» What is being asked: The answer must consist of every line below containing "soften".

[[ Information given, beginning ]]

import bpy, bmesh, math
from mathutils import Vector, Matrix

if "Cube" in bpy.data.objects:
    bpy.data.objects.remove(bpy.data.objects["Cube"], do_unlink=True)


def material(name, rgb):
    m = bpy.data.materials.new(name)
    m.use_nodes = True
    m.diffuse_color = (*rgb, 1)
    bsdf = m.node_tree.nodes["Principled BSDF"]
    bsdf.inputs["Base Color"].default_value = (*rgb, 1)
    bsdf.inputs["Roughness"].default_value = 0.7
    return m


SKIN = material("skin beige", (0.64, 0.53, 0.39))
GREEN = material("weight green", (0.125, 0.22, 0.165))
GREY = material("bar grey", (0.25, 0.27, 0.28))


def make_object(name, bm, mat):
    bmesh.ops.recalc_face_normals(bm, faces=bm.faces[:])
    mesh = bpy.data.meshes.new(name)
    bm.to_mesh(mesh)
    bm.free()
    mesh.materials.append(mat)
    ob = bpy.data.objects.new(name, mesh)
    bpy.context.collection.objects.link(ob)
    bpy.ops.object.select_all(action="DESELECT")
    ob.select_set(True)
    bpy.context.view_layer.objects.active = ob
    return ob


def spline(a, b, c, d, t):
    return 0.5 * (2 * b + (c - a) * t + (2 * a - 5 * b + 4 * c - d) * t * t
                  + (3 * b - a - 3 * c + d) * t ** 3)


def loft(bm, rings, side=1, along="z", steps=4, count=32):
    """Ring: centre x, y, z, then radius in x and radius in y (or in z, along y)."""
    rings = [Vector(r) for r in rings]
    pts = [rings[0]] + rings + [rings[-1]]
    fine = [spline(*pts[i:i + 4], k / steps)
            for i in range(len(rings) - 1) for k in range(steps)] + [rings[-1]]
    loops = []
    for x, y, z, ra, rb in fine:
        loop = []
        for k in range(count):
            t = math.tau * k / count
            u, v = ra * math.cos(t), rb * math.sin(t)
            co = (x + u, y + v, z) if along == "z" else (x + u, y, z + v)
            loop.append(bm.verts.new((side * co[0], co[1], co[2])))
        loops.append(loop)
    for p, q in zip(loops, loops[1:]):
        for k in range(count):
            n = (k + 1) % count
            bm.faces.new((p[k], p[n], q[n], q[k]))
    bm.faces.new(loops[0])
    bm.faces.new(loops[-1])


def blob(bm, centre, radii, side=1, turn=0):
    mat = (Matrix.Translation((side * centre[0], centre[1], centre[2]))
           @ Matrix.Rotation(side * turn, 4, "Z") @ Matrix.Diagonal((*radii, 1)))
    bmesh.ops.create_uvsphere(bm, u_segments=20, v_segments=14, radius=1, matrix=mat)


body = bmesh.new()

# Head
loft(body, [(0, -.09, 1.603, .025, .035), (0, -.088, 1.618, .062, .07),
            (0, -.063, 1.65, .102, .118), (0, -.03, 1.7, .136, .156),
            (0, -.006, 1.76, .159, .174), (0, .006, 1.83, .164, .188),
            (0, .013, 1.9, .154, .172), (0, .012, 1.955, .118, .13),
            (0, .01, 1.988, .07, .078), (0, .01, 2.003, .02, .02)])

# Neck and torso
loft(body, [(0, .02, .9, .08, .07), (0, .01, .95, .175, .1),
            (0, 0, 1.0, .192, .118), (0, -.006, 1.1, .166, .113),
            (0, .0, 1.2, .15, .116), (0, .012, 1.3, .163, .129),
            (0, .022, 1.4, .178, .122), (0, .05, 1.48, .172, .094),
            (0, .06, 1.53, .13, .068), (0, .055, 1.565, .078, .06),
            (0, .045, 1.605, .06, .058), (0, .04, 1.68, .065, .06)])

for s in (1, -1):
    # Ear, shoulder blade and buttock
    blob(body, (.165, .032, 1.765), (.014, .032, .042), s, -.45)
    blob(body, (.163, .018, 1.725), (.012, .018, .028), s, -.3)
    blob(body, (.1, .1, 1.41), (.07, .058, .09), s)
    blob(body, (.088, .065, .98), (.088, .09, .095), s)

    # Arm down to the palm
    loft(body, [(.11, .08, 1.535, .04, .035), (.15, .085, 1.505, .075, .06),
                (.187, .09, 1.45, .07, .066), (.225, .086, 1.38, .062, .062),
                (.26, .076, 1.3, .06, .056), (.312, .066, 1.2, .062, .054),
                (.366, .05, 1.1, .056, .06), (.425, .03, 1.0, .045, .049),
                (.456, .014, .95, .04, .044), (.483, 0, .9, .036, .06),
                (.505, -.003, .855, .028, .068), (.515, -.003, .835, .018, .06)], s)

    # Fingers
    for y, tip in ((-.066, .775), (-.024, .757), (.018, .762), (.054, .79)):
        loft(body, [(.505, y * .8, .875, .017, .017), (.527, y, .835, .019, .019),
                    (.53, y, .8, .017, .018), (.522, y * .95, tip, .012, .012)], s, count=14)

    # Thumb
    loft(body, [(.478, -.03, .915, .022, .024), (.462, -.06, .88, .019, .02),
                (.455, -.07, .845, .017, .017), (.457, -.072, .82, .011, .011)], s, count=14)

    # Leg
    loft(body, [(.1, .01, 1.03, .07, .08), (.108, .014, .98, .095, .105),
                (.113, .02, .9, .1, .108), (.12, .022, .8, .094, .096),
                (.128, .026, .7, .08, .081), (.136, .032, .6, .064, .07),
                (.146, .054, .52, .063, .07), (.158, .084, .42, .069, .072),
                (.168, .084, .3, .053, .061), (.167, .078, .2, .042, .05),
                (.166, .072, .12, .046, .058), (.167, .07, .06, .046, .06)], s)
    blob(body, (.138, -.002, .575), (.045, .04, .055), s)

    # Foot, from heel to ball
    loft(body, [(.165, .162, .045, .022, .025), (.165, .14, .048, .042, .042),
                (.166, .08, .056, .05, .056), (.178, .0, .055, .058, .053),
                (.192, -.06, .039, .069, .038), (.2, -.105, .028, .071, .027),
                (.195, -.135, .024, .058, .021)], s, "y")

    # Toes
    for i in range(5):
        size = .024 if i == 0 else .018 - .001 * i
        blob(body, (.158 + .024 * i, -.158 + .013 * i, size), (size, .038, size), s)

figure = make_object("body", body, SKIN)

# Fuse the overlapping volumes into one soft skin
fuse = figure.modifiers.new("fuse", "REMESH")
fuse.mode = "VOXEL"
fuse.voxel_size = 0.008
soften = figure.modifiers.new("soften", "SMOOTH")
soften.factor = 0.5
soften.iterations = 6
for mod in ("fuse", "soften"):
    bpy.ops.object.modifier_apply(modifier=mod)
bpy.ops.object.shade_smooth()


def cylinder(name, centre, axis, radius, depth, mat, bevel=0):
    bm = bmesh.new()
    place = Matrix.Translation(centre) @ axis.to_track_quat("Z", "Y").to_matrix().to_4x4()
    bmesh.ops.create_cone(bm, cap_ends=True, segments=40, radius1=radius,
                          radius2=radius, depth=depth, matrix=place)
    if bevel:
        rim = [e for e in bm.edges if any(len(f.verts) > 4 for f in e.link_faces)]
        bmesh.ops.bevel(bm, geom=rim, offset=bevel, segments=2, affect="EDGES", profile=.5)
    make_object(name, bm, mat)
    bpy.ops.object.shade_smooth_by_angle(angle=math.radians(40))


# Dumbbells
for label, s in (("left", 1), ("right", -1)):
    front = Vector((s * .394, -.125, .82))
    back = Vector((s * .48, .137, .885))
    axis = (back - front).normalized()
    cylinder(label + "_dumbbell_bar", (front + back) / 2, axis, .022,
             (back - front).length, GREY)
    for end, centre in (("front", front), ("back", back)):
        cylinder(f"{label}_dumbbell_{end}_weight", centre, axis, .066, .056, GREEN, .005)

[[ Information given, end ]]

» Reply to the task:
soften = figure.modifiers.new("soften", "SMOOTH")
soften.factor = 0.5
soften.iterations = 6
for mod in ("fuse", "soften"):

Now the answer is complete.